After optimizing: clang -S -emit-llvm test.c -O0 -o - | sed 's/optnone//g' | opt asd.ll -mem2reg | llvm-dis
(Note: optnone is removed to have mem2reg optimize the main function)

define dso_local i32 @main() #0 {
%1 = icmp ne i32 undef, 0 ; ← undef!!
br i1 %1, label %2, label %4

2: ; preds = %0
%3 = load i32, i32* @a, align 4
br label %4

4: ; preds = %2, %0
%.0 = phi i32 [ %3, %2 ], [ undef, %0 ] ; ← undef!!
%5 = icmp ne i32 %.0, 0
br i1 %5, label %6, label %8

6: ; preds = %4
%7 = call i32 @puts(i8* getelementptr inbounds ([20 x i8], [20 x i8]* @.str, i64 0, i64 0))
br label %8

8: ; preds = %6, %4
ret i32 0
}

My problem is the two annotated “undef!!” comments. They are the same undef value, and, by decoupling these, the program changes.
I’m not really sure, because the C standard has some really weird undefined behaviour definitions.
Also, I don’t know how LLVM “undef” should work. If “undef” is an unspecified-like value, not an undefined-behavior-causing value, then it could also be a bug in LLVM.

Please reach back if you need more information.

László

At this line, you invoke undefined behavior by reading the value of “b”, before it’s been initialized. At this point, the compiler may do whatever it likes.

A problem arises, and I am not sure if it is really a problem or just
weird C-compliant behavior.

int a; // or, equally, int a=0;

int main(){
  int b;
  if (b) // (*)

At this line, you invoke undefined behavior by reading the value of "b",
before it's been initialized. At this point, the compiler may do whatever
it likes.

FTR, it is *not* UB to read the value of b, you will read undef which is totally fine. It is however UB to branch on undef.
At that point we can stop discussing what "happens next".

~ Johannes

A small note:

Definitions

The C11 draft (or whatever I found; link) says it is the “use” of the uninitialized value:

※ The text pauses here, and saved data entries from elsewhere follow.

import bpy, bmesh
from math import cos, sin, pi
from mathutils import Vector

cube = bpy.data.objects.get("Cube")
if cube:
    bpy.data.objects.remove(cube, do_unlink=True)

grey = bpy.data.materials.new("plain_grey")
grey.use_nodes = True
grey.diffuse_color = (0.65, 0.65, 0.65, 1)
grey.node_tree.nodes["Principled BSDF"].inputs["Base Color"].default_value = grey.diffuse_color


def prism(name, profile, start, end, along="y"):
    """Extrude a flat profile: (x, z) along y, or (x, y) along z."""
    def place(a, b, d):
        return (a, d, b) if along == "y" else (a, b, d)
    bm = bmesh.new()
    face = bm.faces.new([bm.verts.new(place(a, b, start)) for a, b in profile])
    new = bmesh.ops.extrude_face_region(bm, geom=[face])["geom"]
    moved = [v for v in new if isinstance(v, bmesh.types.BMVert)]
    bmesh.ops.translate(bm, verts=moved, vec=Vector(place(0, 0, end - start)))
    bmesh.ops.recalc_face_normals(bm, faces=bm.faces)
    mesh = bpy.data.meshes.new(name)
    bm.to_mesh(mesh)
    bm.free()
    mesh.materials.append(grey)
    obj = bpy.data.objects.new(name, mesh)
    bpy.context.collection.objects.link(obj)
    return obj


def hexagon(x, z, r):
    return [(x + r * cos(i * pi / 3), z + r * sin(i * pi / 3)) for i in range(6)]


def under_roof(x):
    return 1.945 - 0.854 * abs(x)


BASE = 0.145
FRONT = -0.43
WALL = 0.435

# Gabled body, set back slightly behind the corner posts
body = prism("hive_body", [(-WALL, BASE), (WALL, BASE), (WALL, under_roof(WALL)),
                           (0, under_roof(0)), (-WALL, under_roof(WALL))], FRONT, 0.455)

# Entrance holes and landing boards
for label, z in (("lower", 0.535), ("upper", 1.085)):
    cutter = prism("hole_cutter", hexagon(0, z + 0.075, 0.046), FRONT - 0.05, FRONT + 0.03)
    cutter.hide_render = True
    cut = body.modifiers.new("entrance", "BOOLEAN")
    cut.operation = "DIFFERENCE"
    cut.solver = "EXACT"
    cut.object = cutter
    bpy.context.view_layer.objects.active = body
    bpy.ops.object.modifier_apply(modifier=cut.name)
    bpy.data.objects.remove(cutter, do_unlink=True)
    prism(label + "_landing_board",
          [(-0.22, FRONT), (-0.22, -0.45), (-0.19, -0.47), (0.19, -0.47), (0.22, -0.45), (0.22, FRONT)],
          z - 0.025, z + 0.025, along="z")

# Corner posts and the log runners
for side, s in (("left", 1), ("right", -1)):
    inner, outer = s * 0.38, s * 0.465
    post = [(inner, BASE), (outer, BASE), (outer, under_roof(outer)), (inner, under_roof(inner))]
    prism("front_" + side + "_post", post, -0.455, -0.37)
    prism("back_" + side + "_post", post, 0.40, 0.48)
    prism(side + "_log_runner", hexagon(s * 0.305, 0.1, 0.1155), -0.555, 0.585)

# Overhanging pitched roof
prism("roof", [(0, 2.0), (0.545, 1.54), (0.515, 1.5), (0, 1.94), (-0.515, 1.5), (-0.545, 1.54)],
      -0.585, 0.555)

Under the Undefined Behavior section:
i) “- The value of an object with automatic storage duration is used while it is indeterminate” (see indeterminate value later)

Where indeterminate value is defined as “either an unspecified value or a trap representation”…

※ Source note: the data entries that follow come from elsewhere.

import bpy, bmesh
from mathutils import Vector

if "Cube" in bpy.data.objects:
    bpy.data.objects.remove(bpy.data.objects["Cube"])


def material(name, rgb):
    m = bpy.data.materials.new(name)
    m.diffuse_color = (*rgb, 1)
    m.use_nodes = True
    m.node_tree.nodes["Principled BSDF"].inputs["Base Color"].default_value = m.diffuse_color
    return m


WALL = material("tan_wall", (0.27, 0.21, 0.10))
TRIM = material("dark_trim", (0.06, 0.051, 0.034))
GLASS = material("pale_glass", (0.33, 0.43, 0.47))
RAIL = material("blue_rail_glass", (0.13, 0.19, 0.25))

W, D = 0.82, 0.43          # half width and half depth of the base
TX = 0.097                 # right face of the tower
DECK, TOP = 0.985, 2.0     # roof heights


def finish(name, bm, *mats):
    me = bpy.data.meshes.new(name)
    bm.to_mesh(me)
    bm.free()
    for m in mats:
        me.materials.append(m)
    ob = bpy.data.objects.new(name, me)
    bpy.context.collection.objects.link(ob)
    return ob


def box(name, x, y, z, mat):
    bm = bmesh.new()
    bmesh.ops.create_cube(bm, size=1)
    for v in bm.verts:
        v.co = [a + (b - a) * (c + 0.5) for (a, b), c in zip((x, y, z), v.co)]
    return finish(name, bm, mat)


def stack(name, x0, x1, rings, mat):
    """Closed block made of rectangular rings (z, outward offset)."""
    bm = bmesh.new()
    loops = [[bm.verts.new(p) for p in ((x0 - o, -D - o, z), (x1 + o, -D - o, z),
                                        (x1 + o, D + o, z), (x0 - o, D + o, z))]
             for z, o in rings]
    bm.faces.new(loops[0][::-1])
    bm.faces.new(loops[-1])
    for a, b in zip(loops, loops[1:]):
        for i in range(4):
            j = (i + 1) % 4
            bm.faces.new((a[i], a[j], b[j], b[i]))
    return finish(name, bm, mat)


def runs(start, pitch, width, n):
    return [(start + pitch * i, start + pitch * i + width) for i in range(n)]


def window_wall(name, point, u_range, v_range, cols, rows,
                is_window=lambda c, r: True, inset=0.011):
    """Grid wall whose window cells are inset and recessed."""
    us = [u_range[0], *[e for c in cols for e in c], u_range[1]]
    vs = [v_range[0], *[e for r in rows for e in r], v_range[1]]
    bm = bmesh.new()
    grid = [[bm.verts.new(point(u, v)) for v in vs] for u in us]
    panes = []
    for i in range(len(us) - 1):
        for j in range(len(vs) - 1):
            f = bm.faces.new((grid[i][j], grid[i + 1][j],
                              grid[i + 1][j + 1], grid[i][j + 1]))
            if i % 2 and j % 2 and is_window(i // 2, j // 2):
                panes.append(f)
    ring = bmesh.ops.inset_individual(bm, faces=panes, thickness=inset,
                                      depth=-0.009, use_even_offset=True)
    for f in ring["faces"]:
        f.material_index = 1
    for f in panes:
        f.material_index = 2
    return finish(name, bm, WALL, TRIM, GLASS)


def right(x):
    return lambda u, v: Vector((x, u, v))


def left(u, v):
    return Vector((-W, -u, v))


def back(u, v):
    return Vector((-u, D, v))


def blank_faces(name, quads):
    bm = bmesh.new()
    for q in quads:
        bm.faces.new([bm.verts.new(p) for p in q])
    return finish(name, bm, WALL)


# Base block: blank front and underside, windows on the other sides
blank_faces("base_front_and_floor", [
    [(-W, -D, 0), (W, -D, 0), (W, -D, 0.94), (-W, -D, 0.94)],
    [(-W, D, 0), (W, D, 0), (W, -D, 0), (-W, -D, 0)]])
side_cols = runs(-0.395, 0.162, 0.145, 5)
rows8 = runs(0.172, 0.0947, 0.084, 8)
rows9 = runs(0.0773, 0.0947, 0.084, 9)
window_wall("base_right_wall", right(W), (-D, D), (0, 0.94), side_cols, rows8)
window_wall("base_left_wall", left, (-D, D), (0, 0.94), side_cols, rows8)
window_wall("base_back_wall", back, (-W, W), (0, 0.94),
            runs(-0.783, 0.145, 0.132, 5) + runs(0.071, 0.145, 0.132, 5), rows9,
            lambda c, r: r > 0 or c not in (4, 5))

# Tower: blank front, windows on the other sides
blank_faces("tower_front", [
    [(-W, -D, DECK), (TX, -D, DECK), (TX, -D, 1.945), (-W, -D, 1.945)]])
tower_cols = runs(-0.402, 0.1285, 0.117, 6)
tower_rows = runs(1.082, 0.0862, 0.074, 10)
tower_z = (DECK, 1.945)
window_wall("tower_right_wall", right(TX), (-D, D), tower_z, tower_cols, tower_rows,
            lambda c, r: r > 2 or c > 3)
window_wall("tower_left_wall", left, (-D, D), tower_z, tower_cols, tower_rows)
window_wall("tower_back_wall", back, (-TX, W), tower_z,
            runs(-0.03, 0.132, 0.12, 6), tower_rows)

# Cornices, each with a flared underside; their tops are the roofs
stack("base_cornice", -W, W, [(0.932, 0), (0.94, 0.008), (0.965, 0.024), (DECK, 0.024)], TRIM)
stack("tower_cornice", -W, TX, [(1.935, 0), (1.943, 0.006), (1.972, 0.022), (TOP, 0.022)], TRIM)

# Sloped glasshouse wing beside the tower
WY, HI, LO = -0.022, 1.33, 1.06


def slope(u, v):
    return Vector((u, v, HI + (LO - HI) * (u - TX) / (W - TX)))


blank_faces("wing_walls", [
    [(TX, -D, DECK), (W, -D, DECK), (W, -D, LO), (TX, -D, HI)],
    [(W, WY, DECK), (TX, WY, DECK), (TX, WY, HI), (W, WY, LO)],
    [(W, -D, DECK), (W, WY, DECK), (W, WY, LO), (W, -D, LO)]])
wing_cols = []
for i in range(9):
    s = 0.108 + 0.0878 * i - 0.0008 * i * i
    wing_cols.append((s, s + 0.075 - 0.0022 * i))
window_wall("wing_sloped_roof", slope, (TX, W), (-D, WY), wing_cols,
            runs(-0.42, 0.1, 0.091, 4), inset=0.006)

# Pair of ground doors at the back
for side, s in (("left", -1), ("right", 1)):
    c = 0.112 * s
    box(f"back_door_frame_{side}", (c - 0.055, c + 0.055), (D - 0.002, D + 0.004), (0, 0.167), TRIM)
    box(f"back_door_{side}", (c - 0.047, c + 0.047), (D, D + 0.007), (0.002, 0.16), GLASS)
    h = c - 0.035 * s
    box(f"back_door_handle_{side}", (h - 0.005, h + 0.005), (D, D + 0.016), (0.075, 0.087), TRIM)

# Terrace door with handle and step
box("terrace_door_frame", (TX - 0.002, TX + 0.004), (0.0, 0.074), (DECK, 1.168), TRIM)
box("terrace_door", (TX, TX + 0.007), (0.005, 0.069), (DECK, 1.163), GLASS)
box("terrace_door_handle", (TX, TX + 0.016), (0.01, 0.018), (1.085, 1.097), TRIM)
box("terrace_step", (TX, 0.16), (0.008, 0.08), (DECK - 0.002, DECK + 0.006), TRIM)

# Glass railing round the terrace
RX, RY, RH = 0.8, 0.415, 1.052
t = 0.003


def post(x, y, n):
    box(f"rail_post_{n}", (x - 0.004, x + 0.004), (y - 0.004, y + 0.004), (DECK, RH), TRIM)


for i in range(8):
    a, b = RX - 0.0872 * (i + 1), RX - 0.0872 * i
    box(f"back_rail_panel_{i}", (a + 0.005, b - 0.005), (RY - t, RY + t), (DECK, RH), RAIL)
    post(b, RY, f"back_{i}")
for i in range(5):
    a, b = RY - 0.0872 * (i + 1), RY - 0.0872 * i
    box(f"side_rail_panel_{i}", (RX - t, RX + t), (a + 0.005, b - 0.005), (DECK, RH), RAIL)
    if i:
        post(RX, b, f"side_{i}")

On the other hand, at the definition of the term “Unspecified behavior”, the following is the definition:
ii) “unspecified behavior: use of an unspecified value, or other behavior […]”

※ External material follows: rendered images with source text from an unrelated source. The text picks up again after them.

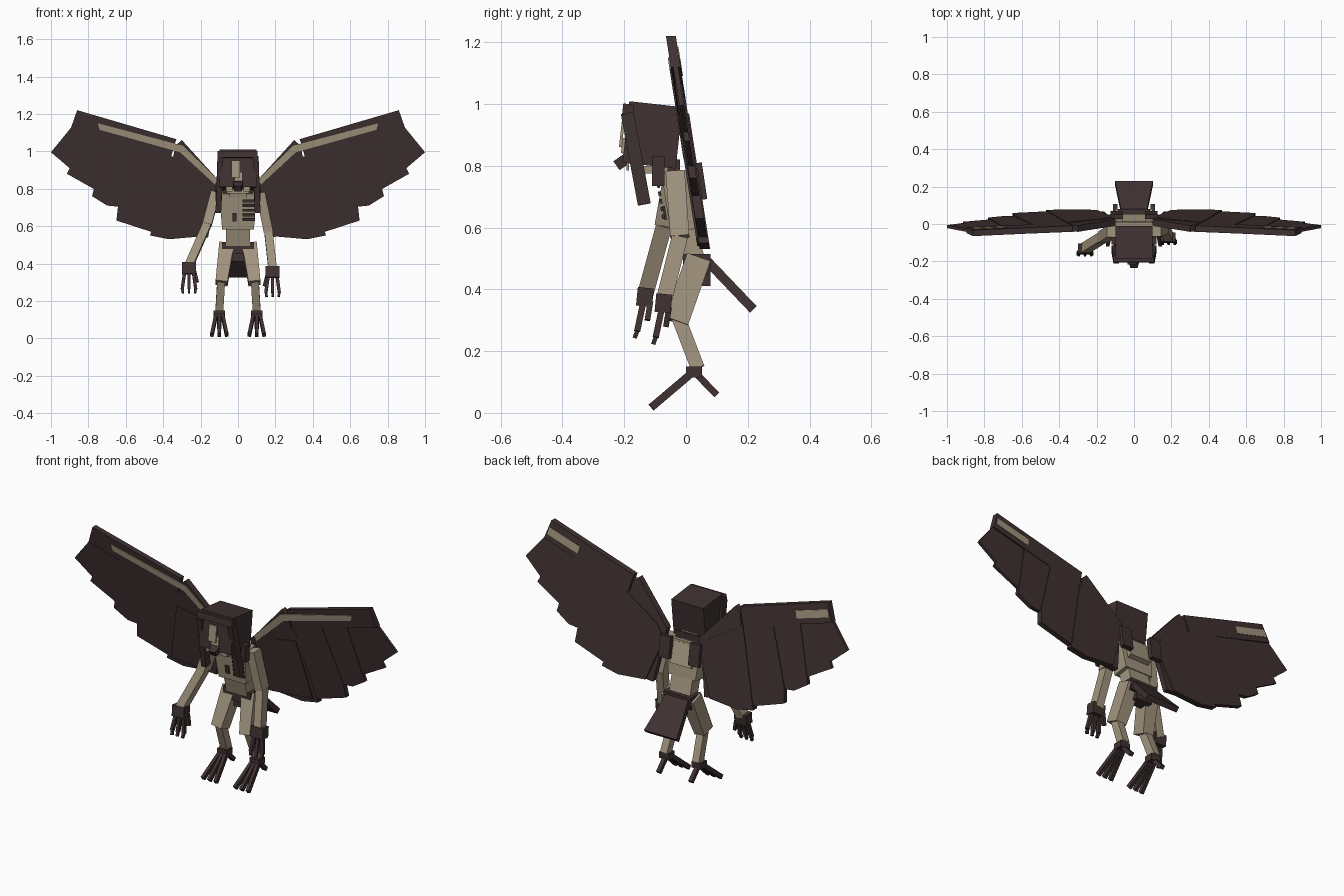
import bpy, bmesh
from mathutils import Vector, Matrix

cube = bpy.data.objects.get("Cube")
if cube:
    bpy.data.objects.remove(cube)


def material(name, rgb):
    m = bpy.data.materials.new(name)
    m.use_nodes = True
    m.diffuse_color = (*rgb, 1)
    bsdf = next(n for n in m.node_tree.nodes if n.type == 'BSDF_PRINCIPLED')
    bsdf.inputs["Base Color"].default_value = (*rgb, 1)
    return m


DARK = material("dark brown", (0.05, 0.031, 0.031))
TAN = material("bone tan", (0.36, 0.30, 0.21))


def finish(name, bm, mat):
    bmesh.ops.recalc_face_normals(bm, faces=bm.faces[:])
    me = bpy.data.meshes.new(name)
    bm.to_mesh(me)
    bm.free()
    me.materials.append(mat)
    ob = bpy.data.objects.new(name, me)
    bpy.context.collection.objects.link(ob)
    return ob


def beam(name, a, b, w, d, mat, taper=1.0):
    """Box running from a to b, w wide across x and d deep; end widened by taper."""
    a, b = Vector(a), Vector(b)
    z = (b - a).normalized()
    x = (Vector((1, 0, 0)) - z * z.x).normalized()
    y = z.cross(x)
    bm = bmesh.new()
    bmesh.ops.create_cube(bm, size=1)
    for v in bm.verts:
        s = taper if v.co.z > 0 else 1.0
        v.co = (a + b) / 2 + x * v.co.x * w * s + y * v.co.y * d + z * v.co.z * (b - a).length
    return finish(name, bm, mat)


def box(name, lo, hi, mat, tilt=0.0):
    """Upright box between two corners, tilted about x around its centre."""
    lo, hi = Vector(lo), Vector(hi)
    bm = bmesh.new()
    bmesh.ops.create_cube(bm, size=1)
    rot = Matrix.Rotation(tilt, 3, 'X')
    size = hi - lo
    for v in bm.verts:
        v.co = (lo + hi) / 2 + rot @ Vector([v.co[i] * size[i] for i in range(3)])
    return finish(name, bm, mat)


def panel(name, side, outline, front, back, mat):
    """Flat plate on the leaning wing plane, given by its x-z outline."""
    bm = bmesh.new()
    rings = []
    for off in (front, back):
        rings.append([bm.verts.new((side * x, 0.055 - 0.155 * (z - 0.55) + off, z))
                      for x, z in outline])
    bm.faces.new(rings[0])
    bm.faces.new(rings[1])
    n = len(outline)
    for i in range(n):
        j = (i + 1) % n
        bm.faces.new((rings[0][i], rings[0][j], rings[1][j], rings[1][i]))
    return finish(name, bm, mat)


# Wings: two arm bars, layered feather plates and pale strips
for side, tag in ((1, "left"), (-1, "right")):
    panel(tag + "_wing_outer_bar", side,
          [(.86, 1.22), (.895, 1.12), (.36, .965), (.33, 1.065)], -.016, .016, DARK)
    panel(tag + "_wing_inner_bar", side,
          [(.30, 1.06), (.335, 1.03), (.35, .95), (.12, .75), (.10, .84)], -.018, .016, DARK)
    panel(tag + "_tip_feather", side,
          [(.89, 1.13), (1.0, .995), (.90, .91), (.915, .88), (.755, .79), (.60, 1.04)],
          -.008, .008, DARK)
    panel(tag + "_outer_feather", side,
          [(.70, 1.07), (.77, .80), (.78, .76), (.70, .71), (.60, .70), (.42, .98)],
          -.011, .012, DARK)
    panel(tag + "_middle_feather", side,
          [(.54, 1.02), (.64, .72), (.65, .63), (.45, .565), (.25, .88), (.34, .97)],
          -.013, .016, DARK)
    panel(tag + "_inner_feather", side,
          [(.36, .97), (.47, .55), (.37, .53), (.20, .545), (.11, .78), (.16, .85)],
          -.014, .02, DARK)
    panel(tag + "_root_feather", side,
          [(.37, .89), (.44, .565), (.16, .54), (.105, .84)], -.02, .01, DARK)
    panel(tag + "_front_strip", side,
          [(.75, 1.15), (.74, 1.115), (.31, .995), (.12, .82), (.11, .85), (.295, 1.03)],
          -.021, -.014, TAN)
    panel(tag + "_back_strip", side,
          [(.865, 1.185), (.875, 1.145), (.68, 1.09), (.67, 1.13)], .013, .019, TAN)
    box(tag + "_wing_mount", (side * .06, .035, .69), (side * .125, .06, .81), DARK, .15)

# Torso
beam("chest", (0, -.035, .78), (0, -.005, .59), .20, .09, TAN, .85)
beam("waist", (0, -.005, .61), (0, .03, .48), .13, .07, TAN)
beam("neck", (0, -.05, .76), (0, -.07, .84), .09, .07, TAN)
beam("upper_back", (0, -.01, .77), (0, .03, .66), .13, .05, TAN)
for i in range(5):
    z = .635 + i * .025
    y = -.086 - (z - .685) * .15
    box("rib_stripe", (.025, y, z - .007), (.092, y + .009, z + .007), DARK, .15)
box("chest_mark", (-.03, -.073, .625), (-.007, -.065, .67), DARK, .15)
box("hips", (-.085, -.01, .45), (.085, .08, .515), DARK)
box("loincloth", (-.05, .01, .41), (.05, .08, .46), DARK)
beam("tail", (0, .07, .49), (0, .218, .335), .14, .03, DARK, 1.45)

# Head: hood, side locks, pale face pieces and beak
TILT = -.11
box("hood", (-.10, -.195, .80), (.10, -.022, 1.0), DARK, TILT)
box("hood_brim", (-.11, -.205, .965), (.105, -.17, 1.0), DARK, TILT)
box("nape", (-.08, -.06, .77), (.08, -.02, .82), DARK)
for side, tag in ((1, "left"), (-1, "right")):
    beam(tag + "_front_lock", (side * .095, -.19, .97), (side * .105, -.135, .675), .03, .042, DARK)
    box(tag + "_ear_lock", (side * .085, -.11, .735), (side * .12, -.07, .83), DARK)
    box(tag + "_cheek", (side * .03, -.192, .785), (side * .065, -.184, .845), TAN)
box("brow_strip", (-.035, -.212, .86), (.012, -.203, .95), TAN, -.11)
box("nose_strip", (-.02, -.208, .84), (.025, -.195, .89), TAN, -.11)
box("chin", (-.06, -.17, .775), (.06, -.06, .80), TAN)
beam("beak", (0, -.175, .835), (0, -.225, .80), .065, .035, DARK, .6)

# Legs and feet
for side, tag in ((1, "left"), (-1, "right")):
    beam(tag + "_thigh", (side * .06, .04, .50), (side * .088, -.032, .295), .08, .08, TAN, .8)
    beam(tag + "_shin", (side * .09, -.025, .31), (side * .10, .038, .145), .042, .045, TAN)
    box(tag + "_ankle", (side * .07, 0, .115), (side * .13, .052, .15), DARK)
    for k in (-1, 0, 1):
        beam(tag + "_toe", (side * .10 + k * .016, .02, .13),
             (side * .10 + k * .04, -.112, .018), .018, .025, DARK)
    beam(tag + "_heel_toe", (side * .10, .03, .13), (side * .10, .10, .058), .022, .022, DARK)

# Arms posed differently, each with a hand and clawed fingers
arms = {
    "left": ((.12, -.035, .78), (.163, -.02, .57), (.185, -.07, .37)),
    "right": ((-.12, -.04, .78), (-.165, -.07, .61), (-.262, -.13, .39)),
}
for tag, (shoulder, elbow, wrist) in arms.items():
    beam(tag + "_upper_arm", shoulder, elbow, .05, .062, TAN)
    beam(tag + "_forearm", elbow, wrist, .045, .052, TAN)
    w = Vector(wrist)
    beam(tag + "_hand", w + Vector((0, 0, .015)), w + Vector((0, -.006, -.045)), .075, .052, DARK)
    for k in (-1, 0, 1):
        root = w + Vector((k * .024, -.01, -.04))
        tip = w + Vector((k * .036, -.028, -.125))
        beam(tag + "_finger", root, tip, .017, .02, DARK)
        beam(tag + "_claw", tip, tip + Vector((-k * .004, -.008, -.022)), .013, .014, DARK)
    out = 1 if tag == "left" else -1
    beam(tag + "_thumb", w + Vector((-out * .03, .015, -.03)),
         w + Vector((-out * .045, .005, -.09)), .016, .018, DARK)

Consequences?

It seems to me that these two statements/definitions (i) and (ii) contradict each other, however, neither one is stricter than the other one…

So, we use an object. It can be with or without automatic storage duration. The object can hold unspecified value or can be a trap representation. The question is, using the value is unspecified or undefined?

  1. Based on this: the behavior is unspecified, if the object “used” is without automatic storage duration.

  2. The value is undefined, if an object is “used” with automatic storage duration, which has a trap representation.

So, if I understand correctly, an object with automatic storage duration has an unspecified value before the first modification (I’ve yet to find an explicit statement of this, however, it seems reasonable…). Which of the two contradicting statements holds? Is it unspecified or undefined?

László

Hi,
6.7.9.10 says:

If an object that has automatic storage duration is not initialized explicitly, its value is indeterminate.

Under the Undefined Behavior section:
i) “- The value of an object with automatic storage duration is used while it is indeterminate” (see indeterminate value later)

Combined with this, we can say that the source program has UB.

Juneyoung

Combined with this, we can say that the source program has UB.

Ah, thanks, I’ve missed that point. So it is undefined behavior.

On the other hand, at the definition of the term “Unspecified behavior”, the following is the definition:

ii) “unspecified behavior: use of an unspecified value, or other behavior […]”

So I can also say that it is unspecified behavior, as it is an unspecified value (I guess, not a trap representation?) that is used.
That’s a contradiction, which is my point :slight_smile:

László